The FBI itself had received the first of the letters at its Albany office on Monday and were easily able to identify the sender as an inmate in a New York prison because he included his inmate number in the return address. FBI officials then warned other potential recipients as a precautionary measure.

According to the Daily News, the list included "MSNBC commentator Keith Olbermann, Fox 5 reporter Mary Garofalo, CBS' '60 Minutes,' the Brooklyn Daily Eagle newspaper, the Post Star newspaper in Glens Falls, the New York State Bar Association, Brooklyn state Sen. Velmanette Montgomery, the Prisoners Rights Project of the Legal Aid Society in Albany and the Center for Law and Justice Inc. in Albany."

However, there was no explanation as to why the jailed robber selected those particular targets or how the powder-packed letters were able to slip past prison authorities.

One year ago, as RAW STORY reported, Olbermann was sent "fake anthrax" by a California man, who was said to be an acolyte of conservative pundits such as Ann Coulter and Michelle Malkin.
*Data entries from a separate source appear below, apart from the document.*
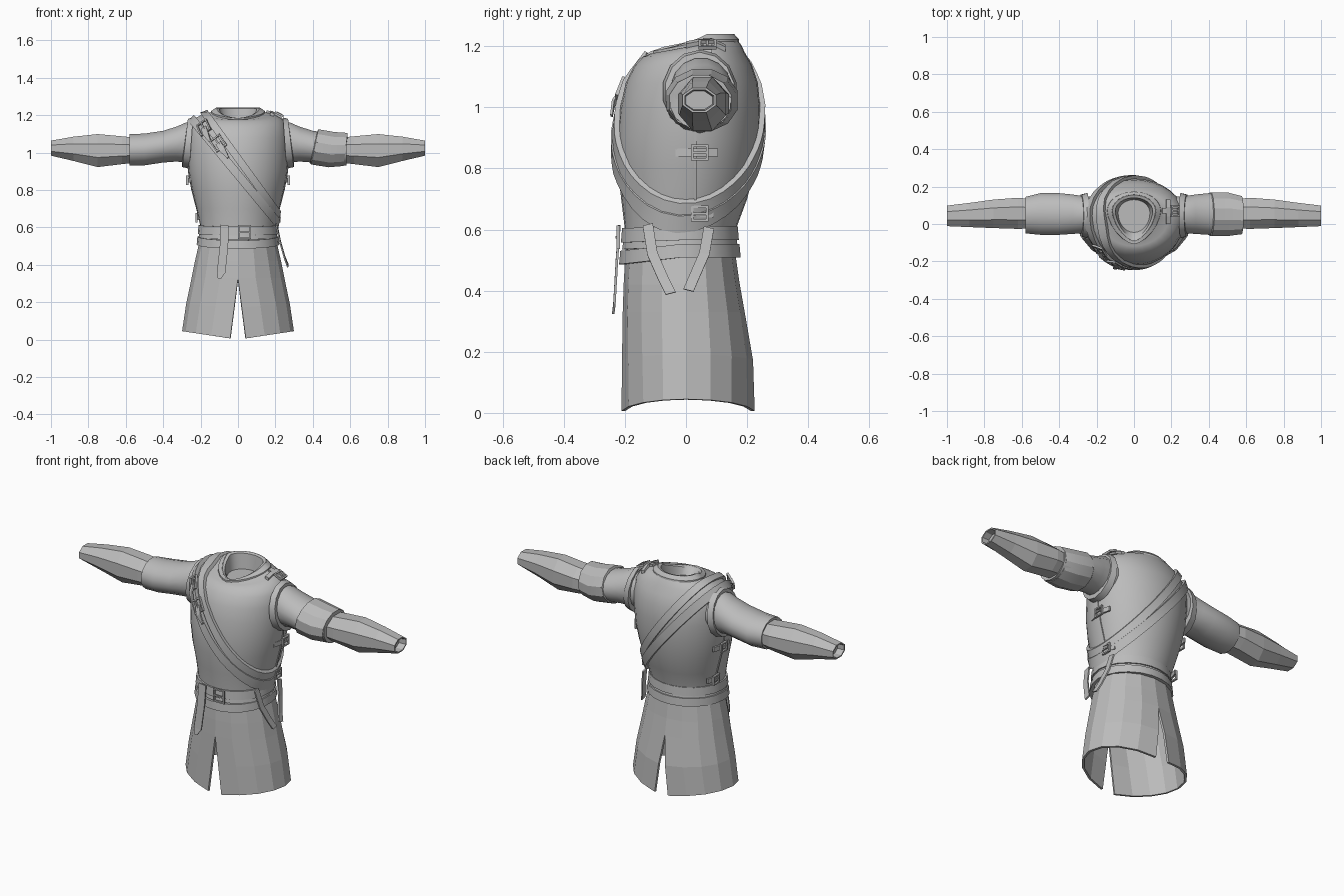
import bpy, bmesh, math
from mathutils import Vector as V
from mathutils.bvhtree import BVHTree

if "Cube" in bpy.data.objects:
    bpy.data.objects.remove(bpy.data.objects["Cube"])

mat = bpy.data.materials.new("grey_cloth")
mat.diffuse_color = (0.5, 0.5, 0.5, 1)
mat.use_nodes = True
mat.node_tree.nodes["Principled BSDF"].inputs["Base Color"].default_value = mat.diffuse_color


def loft(name, rings, loop=False, caps=True, closed=True, smooth=None, mirror=False, solid=0):
    """Skin a list of point rings into one object."""
    bm = bmesh.new()
    vs = [[bm.verts.new(p) for p in r] for r in rings]
    n = len(rings[0])
    for i in range(len(vs) if loop else len(vs) - 1):
        a, b = vs[i], vs[(i + 1) % len(vs)]
        for j in range(n if closed else n - 1):
            k = (j + 1) % n
            bm.faces.new((a[j], a[k], b[k], b[j]))
    if caps and not loop:
        bm.faces.new(vs[0])
        bm.faces.new(vs[-1])
    bmesh.ops.recalc_face_normals(bm, faces=bm.faces)
    me = bpy.data.meshes.new(name)
    bm.to_mesh(me)
    bm.free()
    me.materials.append(mat)
    ob = bpy.data.objects.new(name, me)
    bpy.context.collection.objects.link(ob)
    if smooth:
        bpy.ops.object.select_all(action='DESELECT')
        ob.select_set(True)
        bpy.context.view_layer.objects.active = ob
        bpy.ops.object.shade_smooth_by_angle(angle=math.radians(smooth))
    if solid:
        m = ob.modifiers.new("thickness", 'SOLIDIFY')
        m.thickness = solid
    if mirror:
        ob.modifiers.new("mirror", 'MIRROR')
    return ob


def oval(t, z, rx, yc, yf, yb, dz=0, e=1):
    """Point of a body section: separate front and back depth, dz drops the front."""
    c, s = math.cos(t), math.sin(t)
    if s < 0:
        p = abs(c) ** e * math.copysign(1, c)
        return V((rx * p, yc - (yc - yf) * abs(s) ** e, z + dz * abs(s)))
    return V((rx * c, yc + (yb - yc) * s, z))


def body_ring(n, *a):
    return [oval(2 * math.pi * i / n, *a) for i in range(n)]


# torso with collar and neck opening
torso_sections = [
    (.52, .2, -.02, -.195, .155), (.60, .2, -.02, -.2, .163), (.70, .222, 0, -.212, .2),
    (.80, .247, .01, -.224, .225), (.90, .265, .02, -.226, .24), (1.0, .272, .03, -.215, .243),
    (1.08, .27, .04, -.197, .235), (1.14, .26, .04, -.17, .215, -.005),
    (1.18, .235, .04, -.14, .192, -.015), (1.205, .19, .05, -.118, .18, -.03),
    (1.217, .14, .07, -.1, .17, -.04, 1.25), (1.24, .115, .07, -.09, .155, -.055, 1.25),
    (1.235, .1, .07, -.075, .14, -.055, 1.2), (1.15, .085, .06, -.045, .13, 0, 1)]
torso = loft("torso", [body_ring(32, *s) for s in torso_sections], smooth=40)
tree = BVHTree.FromPolygons([v.co for v in torso.data.vertices],
                            [p.vertices for p in torso.data.polygons])

# raised collar edge with pointed front
loft("collar_trim", [body_ring(24, *s) for s in (
    (1.212, .145, .07, -.108, .174, -.037, 1.25), (1.222, .143, .07, -.108, .173, -.037, 1.25),
    (1.24, .118, .07, -.092, .157, -.055, 1.25), (1.225, .11, .07, -.085, .15, -.05, 1.25))],
    loop=True, smooth=30)

# belts: closed band sections
for name, zs, g, dip in (("belt_upper", (.565, .612), .015, -.008), ("belt_middle", (.545, .572), .011, -.01),
                         ("belt_lower", (.508, .552), .021, -.022)):
    loft(name, [body_ring(22, z, .2 + o, -.02, -.2 - o, .16 + o, dip) for z, o in
                ((zs[0], g), (zs[1], g - .004), (zs[1], -.01), (zs[0], -.01))], loop=True, smooth=30)

# skirt: half panel with front and back slits, mirrored
rows = []
for z, rx, yf, yb in ((.53, .205, -.198, .16), (.42, .23, -.204, .176), (.33, .248, -.207, .192),
                      (.17, .277, -.21, .22), (0, .299, -.213, .227)):
    low = max(0, 1 - z / .33)
    d = math.asin(.042 * low / rx)
    row = []
    for i in range(9):
        t = -math.pi / 2 + d + (math.pi - 2 * d) * i / 8
        p = oval(t, z, rx, 0, yf, yb)
        p.z += .045 * low * math.cos(t)
        row.append(p)
    rows.append(row)
loft("skirt", rows, closed=False, caps=False, mirror=True, solid=.012)


def arm_ring(n, x, y0, y1, z0, z1, lean=0):
    """Section across the arm; lean slants it along x."""
    return [V((x + lean * math.sin(t), (y0 + y1) / 2 + (y1 - y0) / 2 * math.cos(t),
               (z0 + z1) / 2 + (z1 - z0) / 2 * math.sin(t)))
            for t in [2 * math.pi * (i + .5) / n for i in range(n)]]


# sleeves, armhole rims and faceted forearm guards
loft("upper_sleeve", [arm_ring(16, *s) for s in (
    (.18, -.05, .145, .94, 1.165), (.28, -.052, .152, .945, 1.162), (.33, -.055, .16, .95, 1.14),
    (.40, -.06, .167, .945, 1.118), (.50, -.06, .167, .93, 1.103), (.58, -.052, .147, .928, 1.1),
    (.577, -.035, .13, .94, 1.085))], smooth=40, mirror=True)
loft("armhole_rim", [arm_ring(14, *s) for s in (
    (.25, -.078, .168, .915, 1.188, -.01), (.283, -.07, .16, .922, 1.18, -.015),
    (.285, -.05, .145, .945, 1.16, -.015), (.25, -.05, .145, .945, 1.16))],
    loop=True, smooth=30, mirror=True)
loft("forearm_guard", [arm_ring(8, *s) for s in (
    (.55, -.03, .14, .94, 1.085), (.62, -.033, .147, .932, 1.093), (.75, -.028, .137, .915, 1.106),
    (.88, -.022, .118, .95, 1.09), (1.0, -.016, .103, .98, 1.067), (1.0, -.008, .095, .987, 1.06),
    (.96, -.005, .09, .99, 1.055))], mirror=True)
loft("elbow_band", [arm_ring(12, *s) for s in (
    (.405, -.06, .165, .94, 1.118, .02), (.41, -.068, .172, .933, 1.128, .02),
    (.50, -.068, .172, .918, 1.113, .015), (.575, -.058, .152, .925, 1.108, .012),
    (.575, -.045, .14, .94, 1.09, .012))], smooth=25)


def ribbon(name, pts, wide, out, width, thick=.008, tip=False):
    """Flat strap along points; wide and out are its cross axes."""
    wide, out = V(wide).normalized(), V(out).normalized()
    rings = []
    for i, p in enumerate(pts):
        w = wide * width / 2 * (.35 if tip and i == len(pts) - 1 else 1)
        p = V(p)
        rings.append([p - w, p + w, p + w + out * thick, p - w + out * thick])
    return loft(name, rings)


def buckle(name, c, u, v, w, h, bar=.008):
    """Rectangular frame in the u-v plane with a centre prong."""
    c, u, v = V(c), V(u).normalized(), V(v).normalized()
    n = u.cross(v)
    rings = []
    for a, b in ((-1, -1), (1, -1), (1, 1), (-1, 1)):
        o = c + u * a * w / 2 + v * b * h / 2
        q = u * a * bar + v * b * bar
        rings.append([o - n * bar * .7, o + q - n * bar * .7, o + q + n * bar * .7, o + n * bar * .7])
    loft(name, rings, loop=True)
    ribbon(name + "_prong", [c - u * w / 2, c + u * w / 2], v, n, bar)


# two shoulder-to-hip straps wrapped around the torso
def cross_strap(name, a, b, width, lift):
    a, b = V(a), V(b)
    d = (b - a).normalized()
    side = V((-d.z, 0, d.x))
    mid = (a + b) / 2
    rings = []
    for i in range(40):
        t = 2 * math.pi * i / 40
        ray = d * math.cos(t) + V((0, 1, 0)) * math.sin(t)
        h = []
        for k in (-.5, .5):
            hit = tree.ray_cast(mid + side * width * k, ray)[0]
            h += [hit - ray * .006, hit + ray * lift]
        rings.append([h[0], h[1], h[3], h[2]])
    loft(name, rings, loop=True, smooth=30)
    return d, side


d1, s1 = cross_strap("cross_strap_low", (-.235, .03, 1.165), (.2, .03, .64), .045, .022)
d2, s2 = cross_strap("cross_strap_high", (-.165, .03, 1.195), (.21, .03, .68), .04, .018)


def front(x, z):
    return tree.ray_cast(V((x, -1, z)), V((0, 1, 0)))


# buckles and loose tabs on the cross straps
for i, (x, z) in enumerate(((-.17, 1.125), (-.1, 1.045))):
    p, n = front(x, z)[:2]
    u = (d2 - n * d2.dot(n)).normalized()
    v = n.cross(u)
    buckle("cross_buckle_%d" % i, p + n * .026, u, v, .06, .052)
    ribbon("cross_tab_%d" % i, [p + n * .022, p + u * .05 + n * .032, p + u * .1 + n * .022],
           v, n, .032, tip=True)

# belt buckle and hanging belt tail
buckle("belt_buckle", (.035, -.222, .575), (1, 0, 0), (0, 0, 1), .055, .06)
ribbon("belt_tail", [(-.072, -.214, .612), (-.075, -.222, .5), (-.09, -.23, .36), (-.1, -.234, .325)],
       (1, 0, -.1), (0, -1, 0), .045, tip=True)

# two crossed side tails
for name, pts in (("side_tail_front", [(.2, -.125, .615), (.222, -.11, .52), (.245, -.075, .44), (.262, -.05, .39)]),
                  ("side_tail_back", [(.205, .075, .605), (.222, .06, .52), (.245, .025, .44), (.262, .008, .4)])):
    ribbon(name, pts, (0, 1, .25 if "front" in name else -.25), (1, 0, .2), .034)

# side closures: seam, clasps and buckles on each flank
for s in (-1, 1):
    side = "right" if s > 0 else "left"
    seam = [(s * (tree.ray_cast(V((1, .03, z)), V((-1, 0, 0)))[0].x - .002), .03, z)
            for z in (.64, .72, .8, .88, .94)]
    ribbon("side_seam_" + side, seam, (0, 1, 0), (s, 0, 0), .008, .007)
    for z, w in ((.852, .14), (.652, .11)):
        x = s * (tree.ray_cast(V((1, .035, z)), V((-1, 0, 0)))[0].x)
        ribbon("side_clasp_%s_%d" % (side, z * 100),
               [(x - s * .012, .035 - w / 2, z), (x + s * .006, .035, z), (x - s * .012, .035 + w / 2, z)],
               (0, 0, 1), (s, 0, 0), .026, .01)
        buckle("side_buckle_%s_%d" % (side, z * 100), (x + s * .017, .045, z), (0, 1, 0), (0, 0, 1), .04, .036)

# small strap and buckle on the bare shoulder
top = lambda x, y: tree.ray_cast(V((x, y, 2)), V((0, 0, -1)))[0]
ribbon("shoulder_strap", [top(x, .07) for x in (.15, .19, .225, .25)], (0, 1, 0), (.3, 0, 1), .03, .012)
ribbon("shoulder_cross_strap", [top(.18, y) for y in (0, .04, .09, .13)], (1, 0, -.4), (.3, 0, 1), .022, .016)
buckle("shoulder_buckle", top(.215, .07) + V((.006, 0, .016)), (1, 0, -.5), (0, 1, 0), .035, .042)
A Fox News-owned tabloid, The New York Post, later mocked the "caustic commentator" for insisting on being checked out by a hospital after being 'dosed' with what a NYPD HazMat unit had already concluded was a "harmless soap powder." In 2001, the Post was sent an anthrax-filled letter by an unknown person, still at large, who had targeted two Democratic senators, and ending up infecting at least 22 people, killing five.

Sharpton, who often receives threats and racist communications, was described as "extremely concerned" by a spokesperson. "It's a reminder, a sad reminder, that civil rights, you're always going to be facing threats and even in this day and age you always need to be on your guard," a representative of his group told the Associated Press.

The inmate, Keith Lettley, describes himself on a prison pen pal website as "mature, grounded, open-minded, self motivated, focused, loving, caring, aggressive when need be, concerned, fair and supportive. ... My hobbies are designing clothes, studying law, welding, playing sports, reading, writing, lisenting to all types of music, lifting weights and enjoying life."

This video is from The Associated Press, broadcast on November 21.